Now he has said he fears the decrease in the popularity of the name Christopher shows that Christianity is “on the decline” in the UK.
Chope made the comments during a debate on the Registers of Births and Deaths Bill which aims to reform the process, moving it from a paper-based system to an electronic register.
Earlier in the debate, Tory colleague Chris Loder (West Dorset) highlighted the process of registering baby names and said in England and Wales the name Christopher ranked 152nd in 2019. In 1996, by contrast, it was 25th.
Sir Christopher later commented: “We are (152nd) in the league table. I predict that it won’t be long before we’re about 1,000th in the league table.
“Because, obviously, Christopher is a name which has Christ in it and I fear that the Christian emphasis in our society is on the decline rather than on the increase.

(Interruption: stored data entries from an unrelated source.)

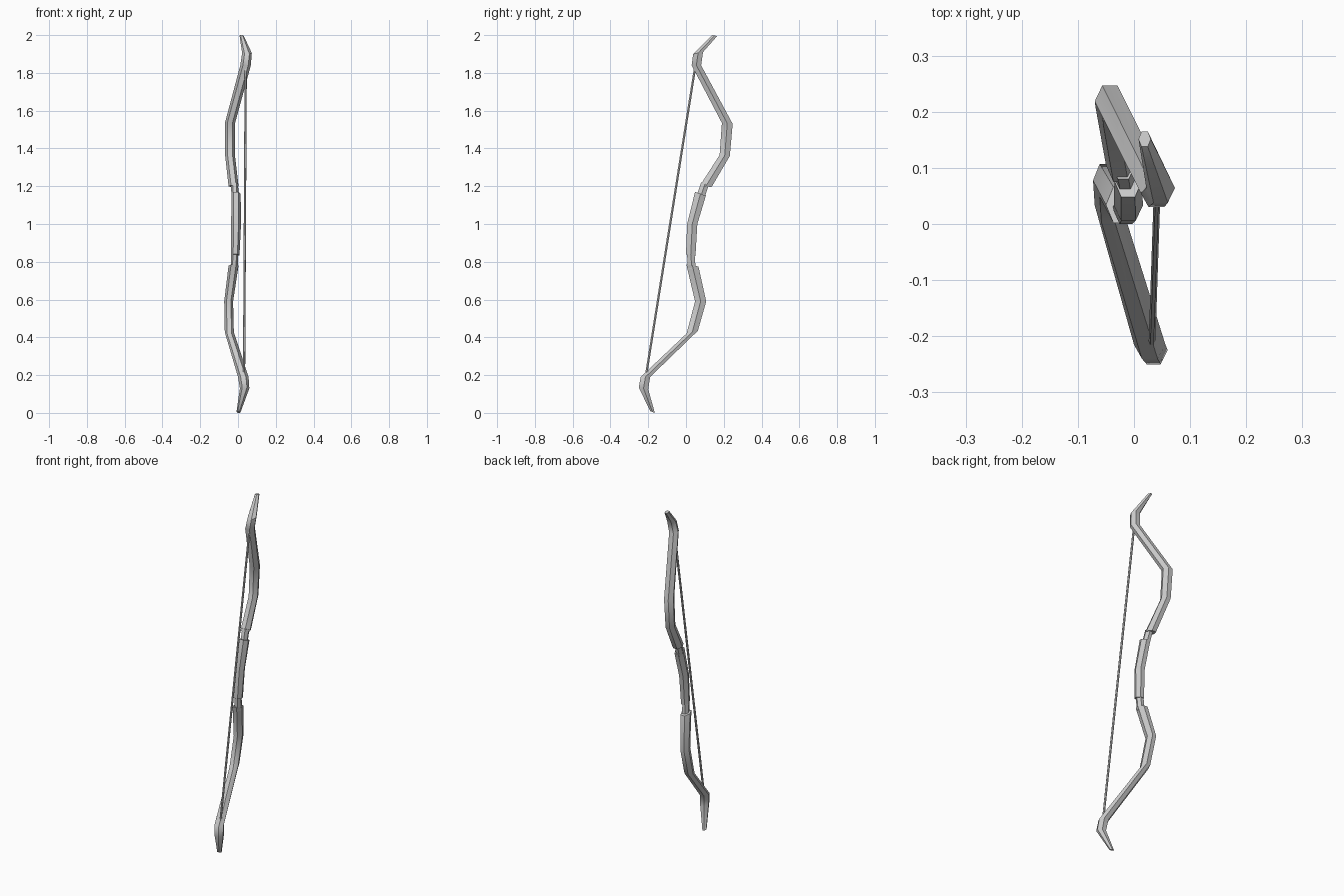
import bpy, bmesh, math
from mathutils import Vector


def finish(name, bm, angle):
    bmesh.ops.recalc_face_normals(bm, faces=bm.faces)
    mesh = bpy.data.meshes.new(name)
    bm.to_mesh(mesh)
    bm.free()
    obj = bpy.data.objects.new(name, mesh)
    bpy.context.collection.objects.link(obj)
    bpy.ops.object.select_all(action='DESELECT')
    obj.select_set(True)
    bpy.context.view_layer.objects.active = obj
    bpy.ops.object.shade_smooth_by_angle(angle=math.radians(angle))
    return obj


def loft(name, stations, sides=6, angle=40):
    """Skin through polygon rings; station = x0, x1, y0, y1, z at y0, z at y1."""
    bm = bmesh.new()
    rings = []
    for x0, x1, y0, y1, z0, z1 in stations:
        ring = []
        for i in range(sides):
            a = 2 * math.pi * i / sides
            t = 0.5 + 0.5 * math.sin(a) / math.sin(math.pi / 3)
            ring.append(bm.verts.new(((x0 + x1) / 2 + (x1 - x0) / 2 * math.cos(a),
                                      y0 + (y1 - y0) * t, z0 + (z1 - z0) * t)))
        rings.append(ring)
    for a, b in zip(rings, rings[1:]):
        for i in range(sides):
            j = (i + 1) % sides
            bm.faces.new((a[i], a[j], b[j], b[i]))
    bm.faces.new(rings[0])
    bm.faces.new(rings[-1])
    return finish(name, bm, angle)


# Upper limb with recurved tip
loft("upper_limb", [
    (-0.050, 0.003, 0.075, 0.135, 1.205, 1.195),
    (-0.068, -0.016, 0.178, 0.232, 1.365, 1.36),
    (-0.070, -0.016, 0.190, 0.247, 1.535, 1.53),
    (0.012, 0.068, 0.030, 0.080, 1.84, 1.84),
    (0.022, 0.073, 0.038, 0.090, 1.90, 1.91),
    (0.008, 0.030, 0.138, 0.165, 2.00, 1.995),
])

# Lower limb with recurved tip
loft("lower_limb", [
    (-0.008, 0.014, -0.190, -0.165, 0.01, 0.0),
    (0.010, 0.060, -0.250, -0.200, 0.135, 0.125),
    (0.000, 0.056, -0.240, -0.190, 0.19, 0.19),
    (-0.070, -0.022, 0.003, 0.063, 0.42, 0.435),
    (-0.073, -0.026, 0.048, 0.107, 0.59, 0.59),
    (-0.050, 0.003, 0.002, 0.066, 0.785, 0.775),
])

# Grip
loft("grip", [
    (-0.037, 0.008, 0.000, 0.050, 0.84, 0.83),
    (-0.036, 0.016, 0.006, 0.060, 1.00, 1.00),
    (-0.035, 0.014, 0.048, 0.105, 1.17, 1.15),
])

# Narrow necks joining grip and limbs
loft("upper_neck", [
    (-0.034, 0.004, 0.057, 0.097, 1.15, 1.135),
    (-0.038, 0.000, 0.080, 0.120, 1.22, 1.205),
])
loft("lower_neck", [
    (-0.038, -0.002, 0.010, 0.052, 0.765, 0.755),
    (-0.036, 0.002, 0.005, 0.045, 0.85, 0.845),
])

# Bowstring
r = 0.006
loft("bowstring", [
    (x - r, x + r, y - r, y + r, z, z)
    for x, y, z in ((0.032, -0.213, 0.19), (0.041, 0.050, 1.84))
])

“But that’s by the by.”
Opening the debate for his private member’s Bill, Conservative former minister Andrew Mitchell told the Commons: “Registrars already use an electronic system to register births and deaths and have done so since 2009.
“But they are still required to keep paper registers securely in a safe due to the requirement and, I submit, outdated legislation.
“This Bill will remove the duplication of processes.”
He said the current system dates back to 1837, adding: “The effect of all these measures in terms of saving money for the taxpayer is over the next 10 years, on a conservative basis, we will save £170 million.”
Cup of tea
Home Office minister Kevin Foster welcomed the Bill and said in the future people might be able to register a death from home “with a cup of tea to hand”.
He added: “At the moment it involves making an appointment and in some cases having to travel quite significant distances in a rural county to do what can be quite a sad and upsetting moment.
“Far better to be reassured that someone could do that at home in their own time perhaps with a cup of tea to hand than feeling it’s very much an administrative process.”
The Bill passed its second reading unopposed and will now progress for further scrutiny.